When asked about Islam’s ruling on whether anyone — even a Christian — is permitted to wear a cross, Sheikh Abdul Aziz al-Tarifi, a Saudi expert on sharia, confirmed the hostility: “Under no circumstances is a human permitted to wear the cross.” Why? “Because the prophet — peace and blessings on him — commanded the breaking of it [the cross].”
Sheikh al-Tarifi also explained that if it is too difficult to break the cross — for example, a large concrete statue — Muslims should at least try to disfigure one of its four arms “so that it no longer resembles a cross.” Historic and numismatic evidence confirms that, after the Umayyad caliphate seized the Byzantine treasury in the late seventh century, the caliph ordered that one or two arms of the cross on the stolen Christian coins be effaced so that the image no longer resemble a crucifix.
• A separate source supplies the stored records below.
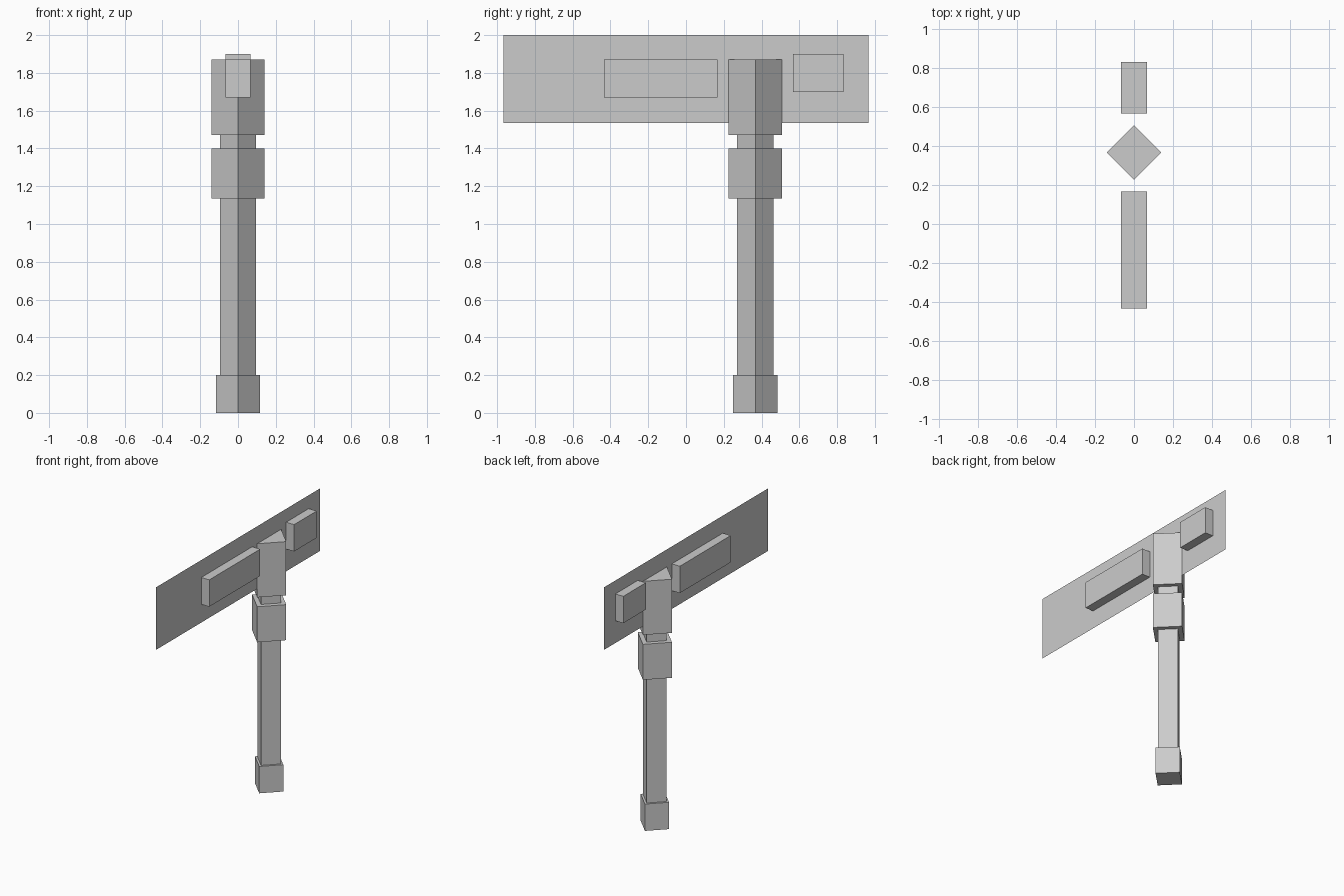
import bpy
import bmesh
from math import radians
from mathutils import Matrix

cube = bpy.data.objects.get("Cube")
if cube:
    bpy.data.objects.remove(cube, do_unlink=True)

GREY = (0.6, 0.6, 0.6, 1)
grey = bpy.data.materials.new("light_grey")
grey.use_nodes = True
grey.diffuse_color = GREY
grey.node_tree.nodes["Principled BSDF"].inputs["Base Color"].default_value = GREY

POST_Y = 0.367


def finish(name, bm):
    mesh = bpy.data.meshes.new(name)
    bm.to_mesh(mesh)
    bm.free()
    mesh.materials.append(grey)
    obj = bpy.data.objects.new(name, mesh)
    bpy.context.collection.objects.link(obj)
    return obj


def box(name, size, centre, turn=0):
    bm = bmesh.new()
    place = (Matrix.Translation(centre) @ Matrix.Rotation(radians(turn), 4, "Z")
             @ Matrix.Diagonal((*size, 1)))
    bmesh.ops.create_cube(bm, size=1, matrix=place)
    return finish(name, bm)


def post_block(name, half_diagonal, bottom, top):
    side = half_diagonal * 2 ** 0.5
    return box(name, (side, side, top - bottom),
               (0, POST_Y, (bottom + top) / 2), turn=45)


# Square post standing corner-on, with thicker blocks
post_block("post_foot", 0.117, 0, 0.2)
post_block("post_shaft", 0.096, 0.2, 1.47)
post_block("middle_collar", 0.141, 1.135, 1.4)
post_block("top_block", 0.141, 1.47, 1.87)

# Thin flat panel: a single upright sheet
bm = bmesh.new()
panel = (Matrix.Translation((0, 0, 1.767)) @ Matrix.Rotation(radians(90), 4, "Y")
         @ Matrix.Diagonal((0.466, 1.934, 1, 1)))
bmesh.ops.create_grid(bm, x_segments=1, y_segments=1, size=0.5, matrix=panel)
finish("flat_panel", bm)

# Blocks passing through the panel on either side of the post
box("long_block", (0.132, 0.6, 0.2), (0, -0.133, 1.77))
box("short_block", (0.132, 0.266, 0.2), (0, 0.7, 1.8))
Fast-forward nearly fourteen centuries, a few years ago in Turkey, authorities “ruled that architectural elements of houses which resemble crosses will not be tolerated.” This ruling came “following complaints that the balconies of certain villas in the village resembled crosses. Photos show that houses had two levels and a cross shape divided the houses into four quadrants. Multiple complaints … led the houses to be destroyed on the basis of their architecture incorporating the cross.”
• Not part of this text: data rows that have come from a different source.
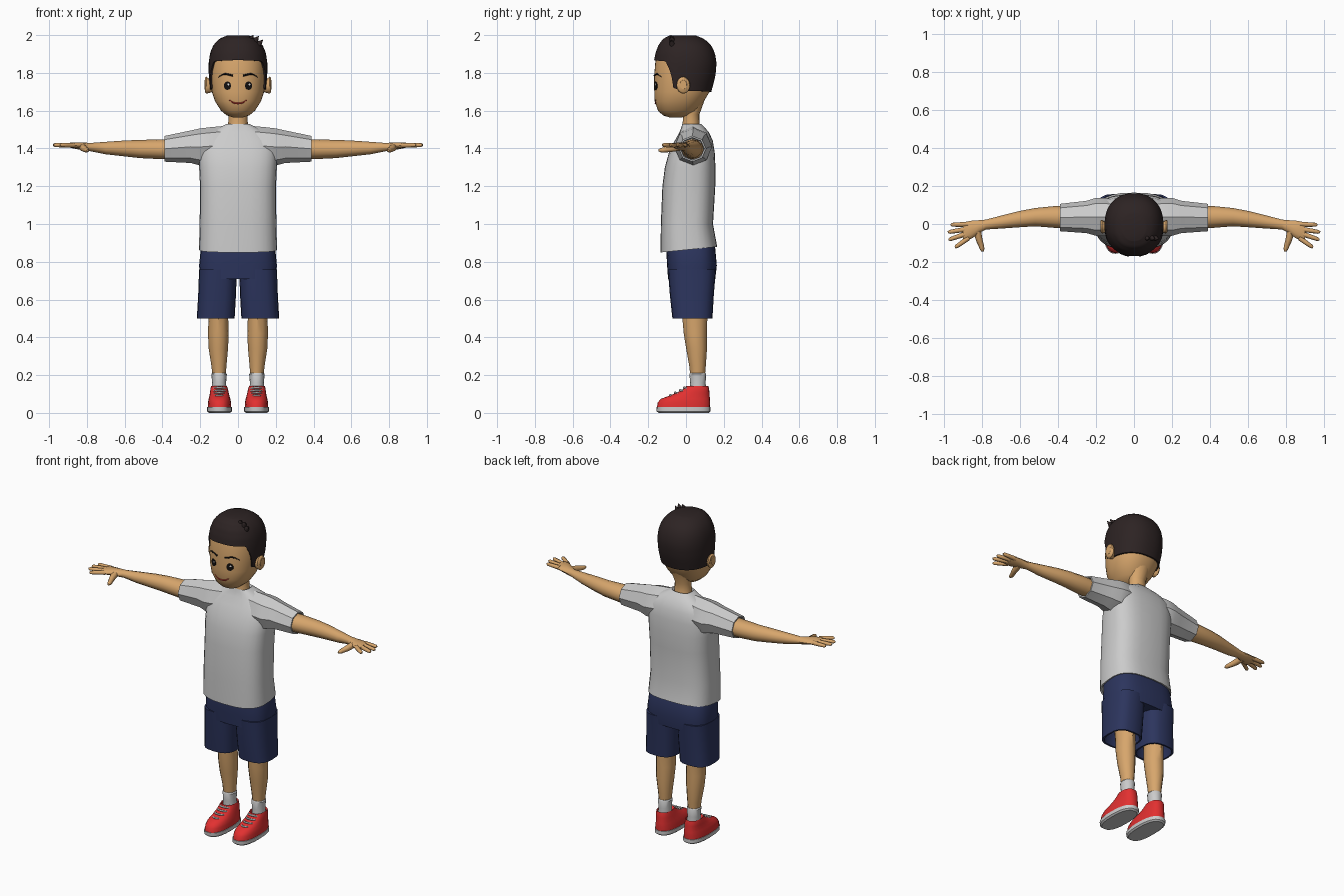
import bpy, bmesh, math
from mathutils import Vector


def material(name, r, g, b):
    m = bpy.data.materials.new(name)
    m.diffuse_color = (r, g, b, 1)
    return m


SKIN = material("skin", 0.68, 0.38, 0.15)
HAIR = material("dark hair", 0.026, 0.017, 0.017)
SHIRT = material("light grey cloth", 0.6, 0.6, 0.6)
NAVY = material("navy cloth", 0.025, 0.035, 0.11)
RED = material("red shoe", 0.76, 0.03, 0.03)
GREY = material("lace grey", 0.36, 0.36, 0.36)
BLACK = material("black", 0.006, 0.005, 0.005)
WHITE = material("white", 0.85, 0.85, 0.85)
LIP = material("lip red", 0.55, 0.04, 0.03)


def spow(v, e):
    return math.copysign(abs(v) ** (2 / e), v)


def skin_rings(name, rings, mat, mirror=False, angle=35):
    """Mesh from equal-length rings of points, capped at both ends."""
    bm = bmesh.new()
    rows = [[bm.verts.new(p) for p in r] for r in rings]
    n = len(rows[0])
    for a, b in zip(rows, rows[1:]):
        for i in range(n):
            j = (i + 1) % n
            bm.faces.new((a[i], a[j], b[j], b[i]))
    bm.faces.new(rows[0])
    bm.faces.new(rows[-1])
    bmesh.ops.recalc_face_normals(bm, faces=bm.faces)
    me = bpy.data.meshes.new(name)
    bm.to_mesh(me)
    bm.free()
    me.materials.append(mat)
    ob = bpy.data.objects.new(name, me)
    bpy.context.collection.objects.link(ob)
    bpy.ops.object.select_all(action='DESELECT')
    bpy.context.view_layer.objects.active = ob
    ob.select_set(True)
    bpy.ops.object.shade_smooth_by_angle(angle=math.radians(angle))
    if mirror:
        mod = ob.modifiers.new("Mirror", 'MIRROR')
        mod.use_mirror_merge = False
    return ob


def loft(name, secs, mat, n=16, e=2.0, axis='z', **kw):
    """secs: (position on axis, centre a, centre b, radius a, radius b)."""
    rings = []
    for p, ca, cb, ra, rb in secs:
        ring = []
        for i in range(n):
            t = 2 * math.pi * i / n
            a, b = ca + ra * spow(math.cos(t), e), cb + rb * spow(math.sin(t), e)
            ring.append((a, b, p) if axis == 'z' else (p, a, b))
        rings.append(ring)
    return skin_rings(name, rings, mat, **kw)


def span(z, front, back, rx, cx=0.0):
    return (z, cx, (front + back) / 2, rx, (back - front) / 2)


def tube(name, pts, r, mat, taper=None, smooth=True):
    cu = bpy.data.curves.new(name, 'CURVE')
    cu.dimensions = '3D'
    cu.bevel_depth, cu.bevel_resolution, cu.use_fill_caps = r, 2, True
    cu.resolution_u = 6
    sp = cu.splines.new('NURBS' if smooth else 'POLY')
    sp.points.add(len(pts) - 1)
    for i, p in enumerate(pts):
        sp.points[i].co = (*p, 1)
        sp.points[i].radius = taper[i] if taper else 1
    if smooth:
        sp.order_u, sp.use_endpoint_u = 3, True
    cu.materials.append(mat)
    ob = bpy.data.objects.new(name, cu)
    bpy.context.collection.objects.link(ob)


# Head outline: z, front y, back y, half width
HEAD = [(1.565, -.09, -.02, .03), (1.575, -.122, .02, .06), (1.6, -.148, .06, .09),
        (1.65, -.166, .095, .122), (1.7, -.168, .125, .138), (1.78, -.169, .147, .146),
        (1.85, -.163, .153, .146), (1.9, -.153, .143, .138), (1.94, -.137, .122, .12),
        (1.97, -.112, .085, .09), (1.985, -.08, .045, .05)]
E = 2.25


def interp(table, x):
    for a, b in zip(table, table[1:]):
        if x <= b[0]:
            f = max(0, (x - a[0]) / (b[0] - a[0]))
            return [p + (q - p) * f for p, q in zip(a[1:], b[1:])]
    return table[-1][1:]


def head_point(z, t, off):
    f, b, rx = interp(HEAD, z)
    return [(rx + off) * spow(math.sin(t), E),
            (f + b) / 2 - ((b - f) / 2 + off) * spow(math.cos(t), E), z]


def on_face(x, z, off=0.002):
    f, b, rx = interp(HEAD, z)
    return (x, (f + b) / 2 - (b - f) / 2 * (1 - abs(x / rx) ** E) ** (1 / E) - off, z)


loft("head", [span(*h) for h in HEAD[:9]], SKIN, n=40, e=E, angle=60)
loft("neck", [(1.48, 0, .03, .058, .055), (1.53, 0, .027, .052, .045),
              (1.58, 0, .028, .05, .043), (1.66, 0, .04, .07, .06)], SKIN)

# Hair shell follows the head above a hairline that varies with the angle from the front
LINE = [(0, 1.868), (54, 1.862), (68, 1.8), (75, 1.72), (95, 1.705), (180, 1.70)]
N, rows = 72, []
for k in range(-1, 15):
    u = 1 - (1 - max(k, 0) / 14) ** 1.6
    ring = []
    for i in range(N):
        t = 2 * math.pi * i / N
        low = interp(LINE, math.degrees(min(t, 2 * math.pi - t)))[0]
        p = head_point(low + (1.985 - low) * u, t, -.012 if k < 0 else .009)
        p[2] += .012 * u
        ring.append(p)
    rows.append(ring)
skin_rings("hair", rows, HAIR, angle=50)
for x, dx, z in ((.06, .02, 2.0), (.085, .025, 1.995), (.1, .032, 1.975)):
    tube("hair_spike", [(x, -.07, z - .04), (x + dx * .5, -.075, z - .015), (x + dx, -.08, z)],
         .018, HAIR, [1, .7, .05], False)

# Ears
loft("ear", [(.13, -.02, 1.73, .02, .028), (.15, -.018, 1.73, .026, .036),
             (.168, -.014, 1.735, .036, .045), (.176, -.012, 1.737, .03, .038)],
     SKIN, axis='x', mirror=True, angle=60)
loft("ear_hollow", [(.174, -.014, 1.738, .02, .026), (.177, -.014, 1.738, .018, .024)],
     SKIN, axis='x', mirror=True)


# Face plates
def disc(name, cx, cz, rx, rz, off, mat):
    rings = [[on_face(cx + rx * math.cos(i * math.pi / 10), cz + rz * math.sin(i * math.pi / 10), o)
              for i in range(20)] for o in (-.002, off)]
    skin_rings(name, rings, mat)


for s in (1, -1):
    disc("eye", s * .056, 1.732, .019, .022, .003, BLACK)
    disc("eye_glint", s * .056 + .005, 1.739, .005, .005, .0045, WHITE)
    brow = [(.026, 1.785), (.055, 1.793), (.08, 1.795), (.105, 1.776)]
    tube("eyebrow", [on_face(s * x, z, 0) for x, z in brow], .005, BLACK, [1, 1, .9, .3])
tube("mouth", [on_face(x, z, 0) for x, z in
               ((-.047, 1.658), (-.03, 1.643), (0, 1.637), (.03, 1.643), (.047, 1.658))],
     .004, LIP, [.5, 1, 1.2, 1, .5])

# Shirt body with a hem that is lower at the front, and sleeves
shirt = loft("shirt", [span(.92, -.1, .14, .18), span(.866, -.125, .155, .197),
                       span(.863, -.135, .165, .207), span(1.0, -.133, .143, .203),
                       span(1.2, -.125, .155, .201), span(1.3, -.112, .156, .206),
                       span(1.38, -.09, .152, .208), span(1.44, -.06, .142, .195),
                       span(1.485, -.035, .122, .15), span(1.51, -.025, .1, .1),
                       span(1.53, -.02, .08, .06), span(1.515, -.012, .07, .05)],
             SHIRT, n=28, e=2.8)
for v in shirt.data.vertices:
    if v.co.z < .9:
        v.co.z += .1 * v.co.y
loft("sleeve", [(.06, .035, 1.42, .08, .1), (.15, .038, 1.412, .1, .1),
                (.2, .038, 1.408, .1, .098), (.25, .037, 1.409, .085, .086),
                (.39, .034, 1.398, .072, .068), (.39, .034, 1.398, .064, .06),
                (.36, .034, 1.398, .06, .056)], SHIRT, n=8, axis='x', mirror=True, angle=25)

# Shorts
loft("shorts_waist", [span(.71, -.095, .155, .2), span(.78, -.1, .163, .206),
                      span(.87, -.105, .155, .197), span(.91, -.1, .14, .185)],
     NAVY, n=28, e=3)
loft("shorts_leg", [span(.6, -.05, .12, .08, .115), span(.5, -.06, .13, .09, .118),
                    span(.5, -.072, .14, .1, .118), span(.62, -.085, .147, .1, .111),
                    span(.76, -.096, .158, .1, .106)], NAVY, n=20, e=2.8, mirror=True)

# Legs, socks
loft("leg", [(.64, .108, .045, .06, .072), (.5, .104, .047, .052, .066),
             (.42, .104, .049, .055, .061), (.34, .104, .056, .051, .055),
             (.25, .101, .061, .04, .044), (.18, .1, .062, .033, .037)],
     SKIN, n=12, mirror=True)
loft("sock", [(.1, .1, .063, .04, .045), (.16, .1, .063, .037, .041),
              (.205, .1, .062, .041, .044), (.212, .1, .062, .036, .04)],
     SHIRT, mirror=True)

# Shoes
loft("shoe_sole", [span(0, -.145, .12, .056, .098), span(.008, -.155, .13, .065, .098),
                   span(.03, -.157, .13, .065, .098)], SHIRT, n=24, e=2.5, mirror=True)
loft("shoe", [span(.025, -.154, .127, .062, .098), span(.055, -.15, .128, .061, .098),
              span(.075, -.132, .127, .057, .098), span(.09, -.09, .125, .053, .098),
              span(.11, -.042, .124, .049, .099), span(.128, -.012, .122, .046, .1),
              span(.142, .002, .118, .042, .1), span(.125, .015, .11, .036, .1)],
     RED, n=24, e=2.4, mirror=True, angle=45)
for s in (1, -1):
    for y, z, w in ((-.085, .093, .028), (-.058, .107, .031), (-.032, .12, .032), (-.01, .134, .032)):
        tube("lace", [(s * .099 - w, y + .022, z - .008), (s * .099 - w * .6, y, z),
                      (s * .099 + w * .6, y, z), (s * .099 + w, y + .022, z - .008)], .006, GREY)

# Arms with palms, fingers and thumbs
loft("arm", [(.33, .034, 1.396, .06, .054), (.42, .037, 1.396, .057, .052),
             (.52, .036, 1.397, .048, .048), (.6, .026, 1.4, .043, .042),
             (.7, .01, 1.402, .034, .033), (.78, -.003, 1.407, .026, .022),
             (.815, -.014, 1.41, .034, .021), (.85, -.028, 1.414, .046, .018),
             (.885, -.038, 1.417, .05, .014), (.9, -.038, 1.418, .042, .009)],
     SKIN, n=12, axis='x', mirror=True)
FINGERS = [((.875, -.002), (.965, -.004)), ((.885, -.028), (.98, -.043)),
           ((.885, -.052), (.976, -.083)), ((.87, -.073), (.942, -.124))]
for s in (1, -1):
    for a, b in FINGERS:
        a, b = Vector((s * a[0], a[1], 1.417)), Vector((s * b[0], b[1], 1.418))
        tube("finger", [a, a.lerp(b, .5), a.lerp(b, .9), b], .012, SKIN, [1.1, 1, .85, .4], False)
    tube("thumb", [(s * .825, -.03, 1.408), (s * .818, -.075, 1.4), (s * .805, -.11, 1.393),
                   (s * .798, -.135, 1.39), (s * .796, -.145, 1.39)],
         .016, SKIN, [1.2, 1.15, .9, .75, .35])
It is perhaps this continuity between past and present that is most telling. If in 2019 Muslims used human excrement to draw a cross on a French church—smearing fecal matter on churches is not uncommon in the Muslim world—in 1147 in Portugal, Muslims displayed “with much derision the symbol of the cross,” wrote a chronicler. “They spat upon it and wiped the feces from their posteriors with it.” Decades earlier in Jerusalem, Muslims “spat on them [crucifixes] and did not even refrain from urinating on them in the sight of all.” Even that supposedly “magnanimous” sultan, Saladin, commanded “whoever saw that the outside of a church was white, to cover it with black dirt,” and ordered “the removal of every cross from atop the dome of every church in the provinces of Egypt” (Sword and Scimitar, pp. 171, 145, 162).
But why should this topic matter in the first place? After all, the cross is an inanimate object; mocking or destroying it should have zero impact a Christian’s faith. While this is true—and while attacks on real, living humans, chief among them Christian minorities throughout the Muslim world, are obviously worse—attacks prompted by or targeting the cross are important because they truly underscore the reason behind the hate, perhaps even more than when a Muslim kills a Christian (which can be and often is allotted to several other interpersonal factors, for example, personal envy).
Lest all of the above appear too theoretical or abstract, in Part 2 of this article, countless modern day examples of Muslim hostility, violence, and murder provoked by the crucifix will be documented.